Exercise brief:
Lines to restate from the data below: from the one containing "curve = bpy.data.curves.new(name, 'CURVE')" to the one containing "return add(name, mesh, place)", both included. Give them again exactly, and only them.

Records:
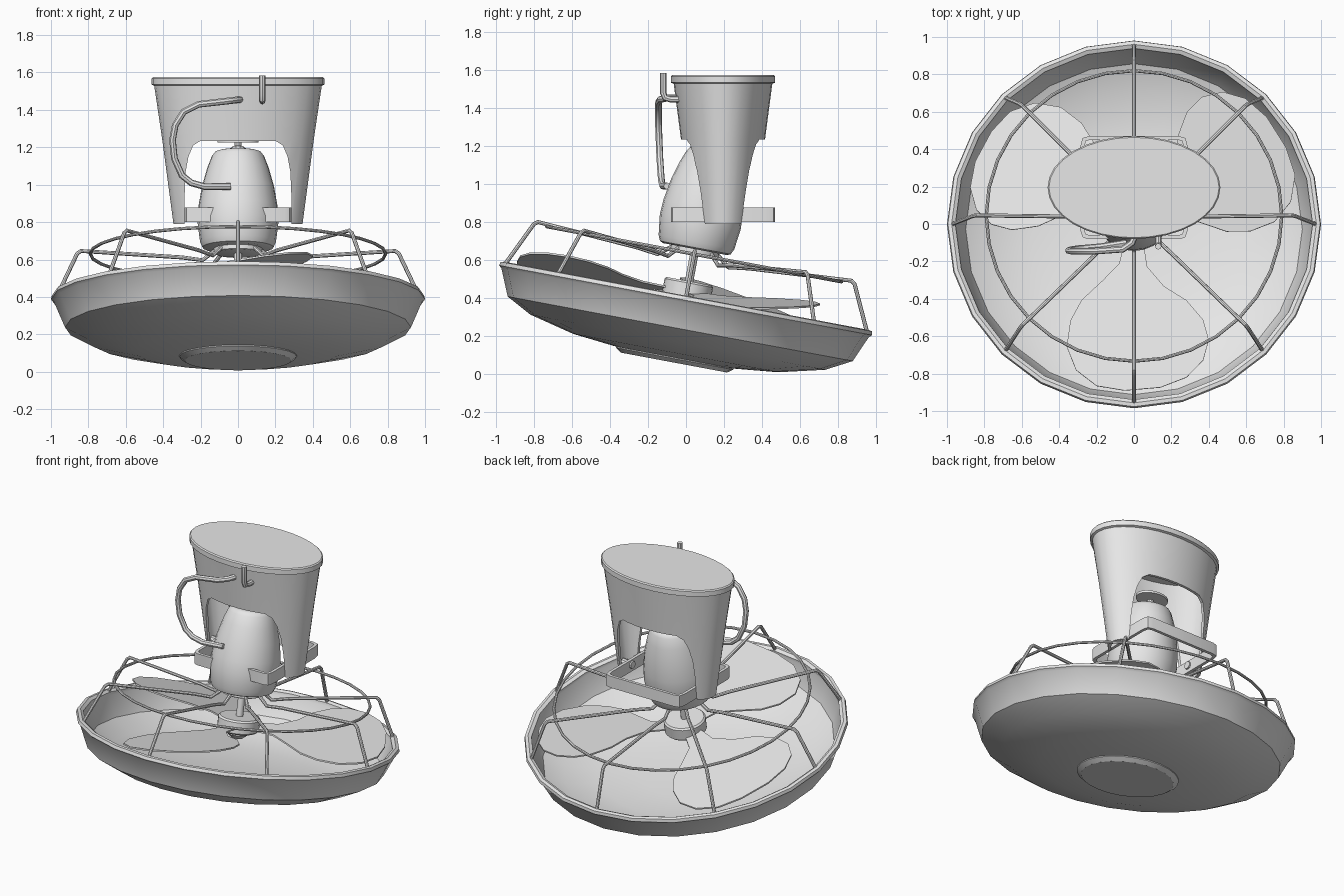
import bpy, bmesh
from math import cos, sin, pi, radians
from mathutils import Matrix, Vector

if "Cube" in bpy.data.objects:
    bpy.data.objects.remove(bpy.data.objects["Cube"], do_unlink=True)

grey = bpy.data.materials.new("plain_grey")
grey.use_nodes = True
grey.diffuse_color = (0.8, 0.8, 0.8, 1)
grey.node_tree.nodes["Principled BSDF"].inputs["Base Color"].default_value = (0.8, 0.8, 0.8, 1)

# The basin, blades, guard and motor share one tilted axis
HEAD = Matrix.Translation((0, 0, 0.40)) @ Matrix.Rotation(radians(-10.6), 4, 'X')
STAND = Matrix.Identity(4)


def add(name, mesh, place=STAND):
    mesh.materials.clear()
    mesh.materials.append(grey)
    mesh.shade_smooth()
    mesh.set_sharp_from_angle(angle=radians(35))
    obj = bpy.data.objects.new(name, mesh)
    bpy.context.scene.collection.objects.link(obj)
    obj.matrix_world = place
    return obj


def to_mesh(bm, name):
    bmesh.ops.recalc_face_normals(bm, faces=bm.faces)
    mesh = bpy.data.meshes.new(name)
    bm.to_mesh(mesh)
    bm.free()
    return mesh


def baked(obj):
    bpy.context.view_layer.update()
    deps = bpy.context.evaluated_depsgraph_get()
    return bpy.data.meshes.new_from_object(obj.evaluated_get(deps))


def loft(name, rings, segs=24, place=STAND):
    """Stack of elliptical rings (rx, ry, z), capped at both ends."""
    bm = bmesh.new()
    loops = [[bm.verts.new((rx * cos(2 * pi * i / segs), ry * sin(2 * pi * i / segs), z))
              for i in range(segs)] for rx, ry, z in rings]
    for a, b in zip(loops, loops[1:]):
        for i in range(segs):
            j = (i + 1) % segs
            bm.faces.new((a[i], a[j], b[j], b[i]))
    bm.faces.new(loops[0])
    bm.faces.new(loops[-1])
    return add(name, to_mesh(bm, name), place)


def lathe(name, profile, segs=24, place=HEAD):
    return loft(name, [(r, r, z) for r, z in profile], segs, place)


def prism(name, outline, depth, place=STAND):
    """Closed outline of 3D points pushed along a vector."""
    bm = bmesh.new()
    face = bm.faces.new([bm.verts.new(p) for p in outline])
    out = bmesh.ops.extrude_face_region(bm, geom=[face])
    moved = [v for v in out["geom"] if isinstance(v, bmesh.types.BMVert)]
    bmesh.ops.translate(bm, verts=moved, vec=depth)
    return add(name, to_mesh(bm, name), place)


def wire(name, points, radius, place=STAND, closed=False):
    curve = bpy.data.curves.new(name, 'CURVE')
    curve.dimensions = '3D'
    curve.bevel_depth = radius
    curve.bevel_resolution = 2
    curve.use_fill_caps = True
    spline = curve.splines.new('POLY')
    spline.points.add(len(points) - 1)
    for point, co in zip(spline.points, points):
        point.co = (*co, 1)
    spline.use_cyclic_u = closed
    temp = bpy.data.objects.new(name + "_path", curve)
    bpy.context.scene.collection.objects.link(temp)
    mesh = baked(temp)
    bpy.data.objects.remove(temp, do_unlink=True)
    return add(name, mesh, place)


# Basin: inner floor, inner wall, rolled lip, outer wall, underside
lathe("basin", [(0.3, -0.30), (0.55, -0.275), (0.78, -0.22), (0.90, -0.15), (0.955, -0.02),
                (0.955, 0.0), (0.975, 0.012), (0.995, 0.008), (1.0, -0.012), (0.985, -0.025),
                (0.925, -0.165), (0.79, -0.237), (0.55, -0.295), (0.31, -0.32)])
lathe("bottom_cap", [(0.315, -0.31), (0.315, -0.325), (0.285, -0.346)])

# Guard: a ring and eight bent spokes
wire("guard_ring", [(0.79 * cos(i * pi / 16), 0.79 * sin(i * pi / 16), 0.235)
                    for i in range(32)], 0.009, HEAD, True)
SPOKE = [(0.97, 0.0), (0.86, 0.235), (0.84, 0.25), (0.30, 0.215), (0.19, 0.20), (0.12, 0.255)]
for k in range(8):
    a = k * pi / 4
    wire("guard_spoke", [(r * cos(a), r * sin(a), z) for r, z in SPOKE], 0.011, HEAD)

# Fan: hub, shaft, nose and three pitched blades
lathe("fan_hub", [(0.12, 0.0), (0.13, 0.01), (0.13, 0.08), (0.12, 0.09)])
lathe("fan_shaft", [(0.022, 0.0), (0.022, 0.28)], 12)
lathe("fan_nose", [(0.035, -0.05), (0.07, -0.02), (0.07, 0.01)], 16)
BLADE = [(0.05, -0.10), (0.07, -0.24), (0.16, -0.35), (0.28, -0.43), (0.37, -0.54),
         (0.40, -0.65), (0.37, -0.76), (0.28, -0.85), (0.14, -0.90), (-0.05, -0.91),
         (-0.20, -0.88), (-0.31, -0.79), (-0.36, -0.66), (-0.34, -0.52), (-0.28, -0.41),
         (-0.17, -0.31), (-0.08, -0.22), (-0.05, -0.10)]
for k in range(3):
    turn = HEAD @ Matrix.Rotation(k * 2 * pi / 3, 4, 'Z')
    prism("fan_blade", [(x, y, 0.025 + 0.18 * x) for x, y in BLADE], (0, 0, 0.01), turn)

# Motor
lathe("motor_base", [(0.12, 0.235), (0.13, 0.24), (0.13, 0.29)])
lathe("motor_body", [(0.17, 0.262), (0.19, 0.27), (0.203, 0.30), (0.217, 0.41), (0.212, 0.49),
                     (0.193, 0.60), (0.165, 0.70), (0.14, 0.765), (0.125, 0.785), (0.11, 0.79)])
lathe("motor_bolt", [(0.035, 0.785), (0.035, 0.815), (0.02, 0.82), (0.02, 0.85)], 10)
loft("motor_plate", [(0.11, 0.08, 1.225), (0.11, 0.08, 1.24)], 20,
     Matrix.Translation((0, 0.17, 0)))

# Canopy: hollow oval cone with an arch cut front to back
canopy = loft("canopy", [(0.42, 0.235, 1.50), (0.325, 0.15, 0.79), (0.345, 0.17, 0.79),
                         (0.405, 0.222, 1.24), (0.448, 0.26, 1.53), (0.462, 0.275, 1.535),
                         (0.462, 0.275, 1.568), (0.455, 0.268, 1.575)], 32,
              Matrix.Translation((0, 0.195, 0)))
ARCH = [(0.285, 0.7), (0.285, 0.95), (0.28, 1.07), (0.265, 1.15), (0.24, 1.21), (0.20, 1.235)]
outline = ARCH + [(-x, z) for x, z in reversed(ARCH)]
cutter = prism("arch_cutter", [(x, -0.5, z) for x, z in outline], (0, 1.5, 0))
cutter.hide_render = True
cut = canopy.modifiers.new("arch", 'BOOLEAN')
cut.operation = 'DIFFERENCE'
cut.solver = 'EXACT'
cut.object = cutter
mesh = baked(canopy)
canopy.modifiers.clear()
canopy.data = mesh
mesh.shade_smooth()
mesh.set_sharp_from_angle(angle=radians(35))
bpy.data.objects.remove(cutter, do_unlink=True)

# Strap: flat band around the motor, open at the front
half = [(0.12, -0.08), (0.25, -0.08), (0.275, -0.07), (0.285, -0.04),
        (0.285, 0.42), (0.275, 0.46), (0.24, 0.47)]
inner = [(0.12, -0.06), (0.24, -0.06), (0.258, -0.053), (0.265, -0.035),
         (0.265, 0.41), (0.258, 0.443), (0.235, 0.45)]
mirror = lambda pts: pts + [(-x, y) for x, y in reversed(pts)]
band = mirror(half) + mirror(inner)[::-1]
prism("strap", [(x, y, 0.80) for x, y in band], (0, 0, 0.078))
for side in (-1, 1):
    lathe("pivot_bolt", [(0.025, 0.255), (0.025, 0.345)], 10,
          Matrix.Translation((0, 0.2, 0.845)) @ Matrix.Rotation(side * pi / 2, 4, 'Y'))

# Power cable and hanging hook
wire("cable", [(0.01, -0.05, 1.455), (-0.01, -0.10, 1.453), (-0.06, -0.135, 1.447),
               (-0.21, -0.145, 1.43), (-0.29, -0.145, 1.39), (-0.335, -0.145, 1.32),
               (-0.35, -0.142, 1.24), (-0.34, -0.138, 1.14), (-0.30, -0.132, 1.05),
               (-0.25, -0.128, 1.01), (-0.18, -0.122, 0.99), (-0.04, -0.10, 0.99)], 0.018)
wire("hook", [(0.13, -0.12, 1.585), (0.13, -0.12, 1.48), (0.13, -0.11, 1.455),
              (0.13, -0.08, 1.447), (0.13, -0.02, 1.447)], 0.017)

Answer section:
    curve = bpy.data.curves.new(name, 'CURVE')
    curve.dimensions = '3D'
    curve.bevel_depth = radius
    curve.bevel_resolution = 2
    curve.use_fill_caps = True
    spline = curve.splines.new('POLY')
    spline.points.add(len(points) - 1)
    for point, co in zip(spline.points, points):
        point.co = (*co, 1)
    spline.use_cyclic_u = closed
    temp = bpy.data.objects.new(name + "_path", curve)
    bpy.context.scene.collection.objects.link(temp)
    mesh = baked(temp)
    bpy.data.objects.remove(temp, do_unlink=True)
    return add(name, mesh, place)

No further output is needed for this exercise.